■ **Work instructions**: Please find every line in the records below that contains the word "faces", and copy it.

------------------------------------------------

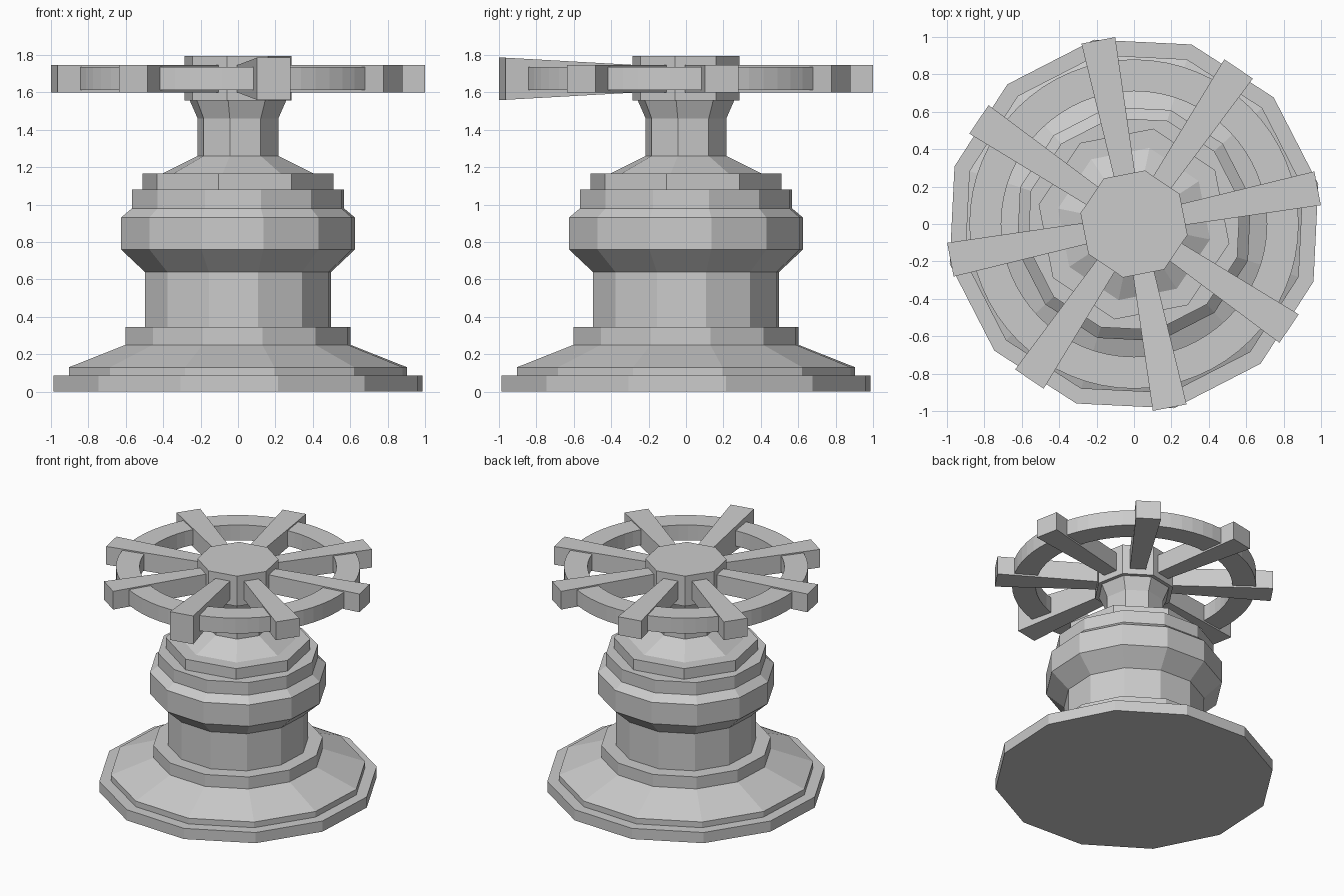
import bpy, bmesh
from math import cos, sin, radians

if "Cube" in bpy.data.objects:
    bpy.data.objects.remove(bpy.data.objects["Cube"], do_unlink=True)

GREY = (0.6, 0.6, 0.6, 1.0)
metal = bpy.data.materials.new("plain grey")
metal.use_nodes = True
metal.diffuse_color = GREY
metal.node_tree.nodes["Principled BSDF"].inputs["Base Color"].default_value = GREY


def finish(name, bm):
    bmesh.ops.recalc_face_normals(bm, faces=bm.faces)
    mesh = bpy.data.meshes.new(name)
    bm.to_mesh(mesh)
    bm.free()
    mesh.materials.append(metal)
    obj = bpy.data.objects.new(name, mesh)
    bpy.context.collection.objects.link(obj)
    return obj


def lathe(name, profile, sides, turn, closed=False):
    """Spin (radius, height) points into a faceted solid, capped or joined into a ring."""
    bm = bmesh.new()
    angles = [radians(turn + 360 * i / sides) for i in range(sides)]
    loops = [[bm.verts.new((r * cos(a), r * sin(a), z)) for a in angles] for r, z in profile]
    pairs = list(zip(loops, loops[1:]))
    if closed:
        pairs.append((loops[-1], loops[0]))
    else:
        bm.faces.new(loops[0])
        bm.faces.new(loops[-1])
    for low, high in pairs:
        for i in range(sides):
            j = (i + 1) % sides
            bm.faces.new((low[i], low[j], high[j], high[i]))
    return finish(name, bm)


def spoke(name, angle, flare=0.0):
    """Bar that widens outward; flare also thickens its outer end."""
    bm = bmesh.new()
    a = radians(angle)
    ends = []
    for r, half, grow in ((0.265, 0.057, 0.0), (1.0, 0.092, flare)):
        corners = ((-half, 1.60 - grow), (half, 1.60 - grow),
                   (half, 1.745 + grow), (-half, 1.745 + grow))
        ends.append([bm.verts.new((r * cos(a) - s * sin(a), r * sin(a) + s * cos(a), z))
                     for s, z in corners])
    inner, outer = ends
    bm.faces.new(inner)
    bm.faces.new(outer)
    for i in range(4):
        j = (i + 1) % 4
        bm.faces.new((inner[i], inner[j], outer[j], outer[i]))
    return finish(name, bm)


# Twelve-sided pedestal and drum
lathe("base", [(1.008, 0), (1.008, 0.085), (0.925, 0.085), (0.925, 0.13),
               (0.615, 0.25), (0.615, 0.345), (0.51, 0.345)], 12, 12.2)
lathe("column", [(0.51, 0.345), (0.51, 0.64), (0.64, 0.76), (0.64, 0.93),
                 (0.58, 0.98), (0.58, 1.08)], 12, 12.2)

# Eight-sided cap, neck and hub
lathe("cap", [(0.52, 1.08), (0.52, 1.165), (0.415, 1.165), (0.22, 1.26)], 8, 33.5)
lathe("neck", [(0.22, 1.26), (0.22, 1.46), (0.265, 1.56)], 8, 33.5)
lathe("hub", [(0.292, 1.555), (0.292, 1.795)], 8, 33.5)

# Wheel rim and spokes, the front one thicker as a handle
rim = lathe("wheel_rim", [(0.71, 1.613), (0.88, 1.613), (0.88, 1.735), (0.71, 1.735)],
            64, 0, closed=True)
for i in range(8):
    angle = 11 + 45 * i
    front = i == 6
    spoke("handle_spoke" if front else f"spoke_{i + 1}", angle, 0.04 if front else 0.0)
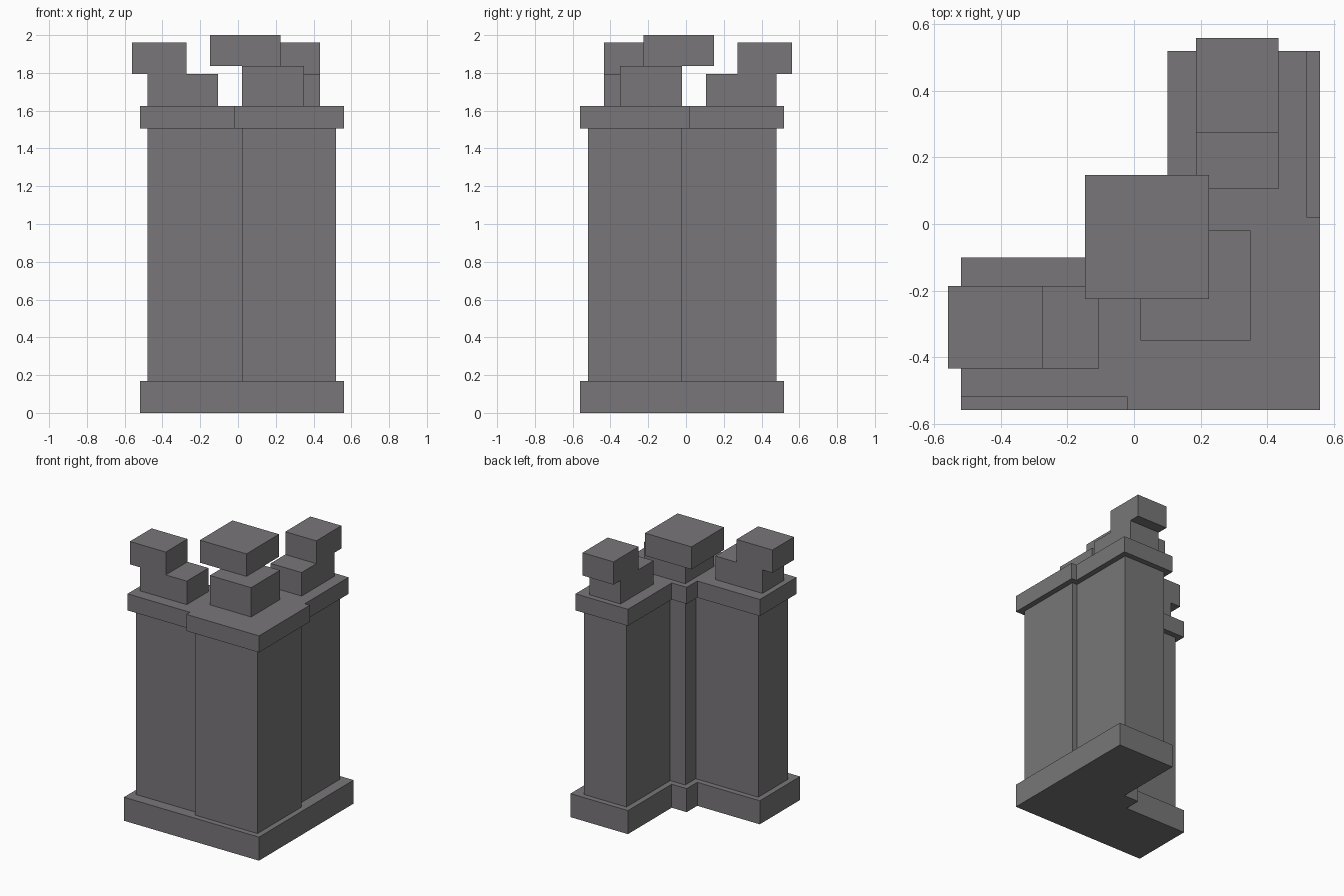
import bpy
import bmesh

cube = bpy.data.objects.get("Cube")
if cube:
    bpy.data.objects.remove(cube, do_unlink=True)

stone = bpy.data.materials.new("dark grey stone")
stone.use_nodes = True
colour = (0.19, 0.183, 0.19, 1)
stone.diffuse_color = colour
stone.node_tree.nodes["Principled BSDF"].inputs["Base Color"].default_value = colour


def flip(points):
    """Mirror across the diagonal that runs through the outer corner."""
    return [(-y, -x) for x, y in points]


def extrude(name, outline, bottom, top):
    bm = bmesh.new()
    face = bm.faces.new([bm.verts.new((x, y, bottom)) for x, y in outline])
    new = bmesh.ops.extrude_face_region(bm, geom=[face])["geom"]
    for v in new:
        if isinstance(v, bmesh.types.BMVert):
            v.co.z = top
    bmesh.ops.recalc_face_normals(bm, faces=bm.faces)
    mesh = bpy.data.meshes.new(name)
    bm.to_mesh(mesh)
    bm.free()
    mesh.materials.append(stone)
    ob = bpy.data.objects.new(name, mesh)
    bpy.context.collection.objects.link(ob)
    return ob


def corner_plan(half):
    """Close an L plan; the first and last points lie on the diagonal."""
    return half + flip(half[1:-1])[::-1]


def wall_plan(corner, wing):
    """Corner pillar reaching out to 'corner', with wings inset behind it."""
    near, far = corner
    end, front, back = wing
    return corner_plan([(far, -far), (near, -far), (near, front), (end, front),
                        (end, back), (near, back), (near, -near)])


def rect(x0, x1, y0, y1):
    return [(x0, y0), (x1, y0), (x1, y1), (x0, y1)]


# Plinth, wall shaft and projecting cap
plinth = corner_plan([(0.56, -0.56), (-0.52, -0.56), (-0.52, -0.1),
                      (-0.02, -0.1), (-0.02, 0.02)])
extrude("plinth", plinth, 0, 0.17)
extrude("wall_shaft", wall_plan((0.02, 0.52), (-0.48, -0.48, -0.14)), 0.17, 1.505)
extrude("wall_cap", wall_plan((-0.02, 0.56), (-0.52, -0.52, -0.1)), 1.505, 1.625)

# Stepped corner merlon
extrude("corner_merlon_lower", rect(0.02, 0.35, -0.35, -0.02), 1.625, 1.837)
extrude("corner_merlon_upper", rect(-0.147, 0.225, -0.225, 0.147), 1.837, 2)

# Stepped merlons at the wing ends, the second mirrored across the diagonal
lower = rect(-0.48, -0.105, -0.435, -0.187)
upper = rect(-0.56, -0.273, -0.435, -0.187)
for side, plan in (("right", lambda p: p), ("back", flip)):
    extrude(side + "_merlon_lower", plan(lower), 1.625, 1.795)
    extrude(side + "_merlon_upper", plan(upper), 1.795, 1.96)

------------------------------------------------

■ **Output for this exercise**:
    bmesh.ops.recalc_face_normals(bm, faces=bm.faces)
        bm.faces.new(loops[0])
        bm.faces.new(loops[-1])
            bm.faces.new((low[i], low[j], high[j], high[i]))
    bm.faces.new(inner)
    bm.faces.new(outer)
        bm.faces.new((inner[i], inner[j], outer[j], outer[i]))
    face = bm.faces.new([bm.verts.new((x, y, bottom)) for x, y in outline])
    bmesh.ops.recalc_face_normals(bm, faces=bm.faces)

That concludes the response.